---- MATERIAL PROVIDED
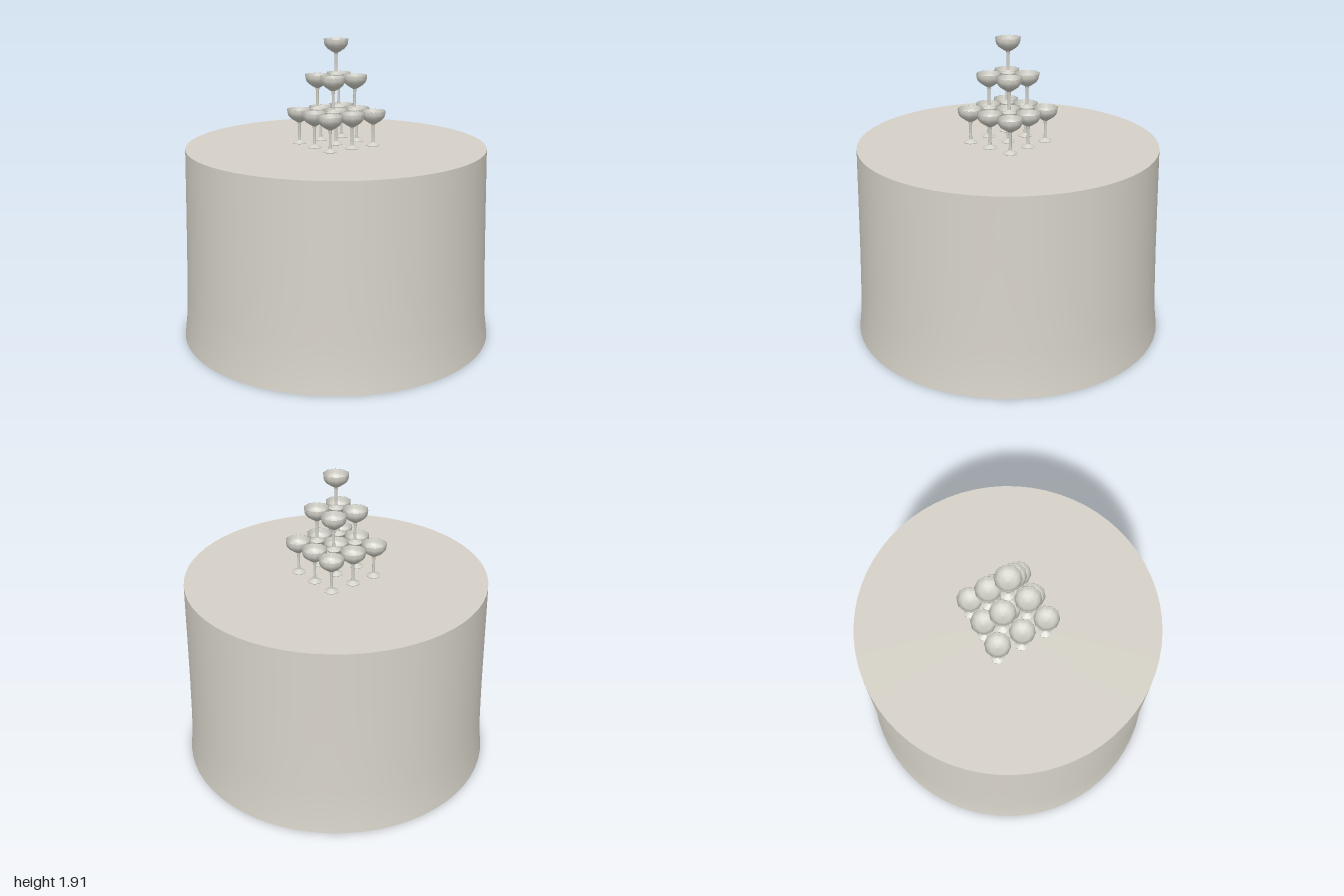
import * as THREE from 'three';

const cloth = new THREE.MeshStandardMaterial({ color: 0xd6d2c8, side: THREE.DoubleSide });
cloth.name = 'linen';
const glass = new THREE.MeshStandardMaterial({ color: 0xd2d1c8, side: THREE.DoubleSide });
glass.name = 'pale glass';

const TABLE_Y = 1.24, TABLE_R = 0.95;
const GLASS_H = 0.222, SPACING = 0.167;

const lathe = (points, sides) =>
  new THREE.LatheGeometry(points.map(([r, y]) => new THREE.Vector2(r, y)), sides, Math.PI / 2);

function mesh(name, geometry, material) {
  const m = new THREE.Mesh(geometry, material);
  m.name = name;
  return m;
}

// Ten-sided coupe glass: foot, stem and hollow bowl
const footGeo = lathe([[0, 0], [0.044, 0], [0.044, 0.004], [0.026, 0.011], [0.011, 0.021]], 10);
const stemGeo = lathe([[0.011, 0.021], [0.009, 0.05], [0.009, 0.11], [0.013, 0.136]], 10);
const bowlGeo = lathe([
  [0.013, 0.136], [0.032, 0.147], [0.058, 0.165], [0.073, 0.184], [0.078, 0.2], [0.08, 0.221],
  [0.077, 0.221], [0.074, 0.2], [0.066, 0.183], [0.045, 0.166], [0, 0.16],
], 10);

function makeGlass() {
  const g = new THREE.Group();
  g.name = 'coupeGlass';
  g.add(mesh('foot', footGeo, glass), mesh('stem', stemGeo, glass), mesh('bowl', bowlGeo, glass));
  return g;
}

export function createModel() {
  const model = new THREE.Group();
  model.name = 'glassTower';

  // Draped cloth, open underneath and flared at the hem
  const drape = [[1, 0], [0.984, 0.13], [0.976, 0.3], [0.967, 0.55], [0.958, 0.9], [TABLE_R, TABLE_Y]];
  model.add(mesh('clothSkirt', lathe(drape, 64), cloth));
  const top = mesh('tableTop', new THREE.CircleGeometry(TABLE_R, 64), cloth);
  top.rotation.x = -Math.PI / 2;
  top.position.y = TABLE_Y;
  model.add(top);

  // Square tiers of 3 x 3, 2 x 2 and one glass
  [3, 2, 1].forEach((n, tier) => {
    const group = new THREE.Group();
    group.name = `glassTier${tier + 1}`;
    group.position.y = TABLE_Y + 0.001 + tier * GLASS_H;
    for (let i = 0; i < n; i++) {
      for (let j = 0; j < n; j++) {
        const g = makeGlass();
        g.position.set((i - (n - 1) / 2) * SPACING, 0, (j - (n - 1) / 2) * SPACING);
        group.add(g);
      }
    }
    model.add(group);
  });
  return model;
}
--------
WORK TO BE COMPLETED>
Print the data above verbatim from the first line through the line holding "g.name = 'coupeGlass';", leaving every picture out.

ANSWER TO THE EXERCISE>
import * as THREE from 'three';

const cloth = new THREE.MeshStandardMaterial({ color: 0xd6d2c8, side: THREE.DoubleSide });
cloth.name = 'linen';
const glass = new THREE.MeshStandardMaterial({ color: 0xd2d1c8, side: THREE.DoubleSide });
glass.name = 'pale glass';

const TABLE_Y = 1.24, TABLE_R = 0.95;
const GLASS_H = 0.222, SPACING = 0.167;

const lathe = (points, sides) =>
  new THREE.LatheGeometry(points.map(([r, y]) => new THREE.Vector2(r, y)), sides, Math.PI / 2);

function mesh(name, geometry, material) {
  const m = new THREE.Mesh(geometry, material);
  m.name = name;
  return m;
}

// Ten-sided coupe glass: foot, stem and hollow bowl
const footGeo = lathe([[0, 0], [0.044, 0], [0.044, 0.004], [0.026, 0.011], [0.011, 0.021]], 10);
const stemGeo = lathe([[0.011, 0.021], [0.009, 0.05], [0.009, 0.11], [0.013, 0.136]], 10);
const bowlGeo = lathe([
  [0.013, 0.136], [0.032, 0.147], [0.058, 0.165], [0.073, 0.184], [0.078, 0.2], [0.08, 0.221],
  [0.077, 0.221], [0.074, 0.2], [0.066, 0.183], [0.045, 0.166], [0, 0.16],
], 10);

function makeGlass() {
  const g = new THREE.Group();
  g.name = 'coupeGlass';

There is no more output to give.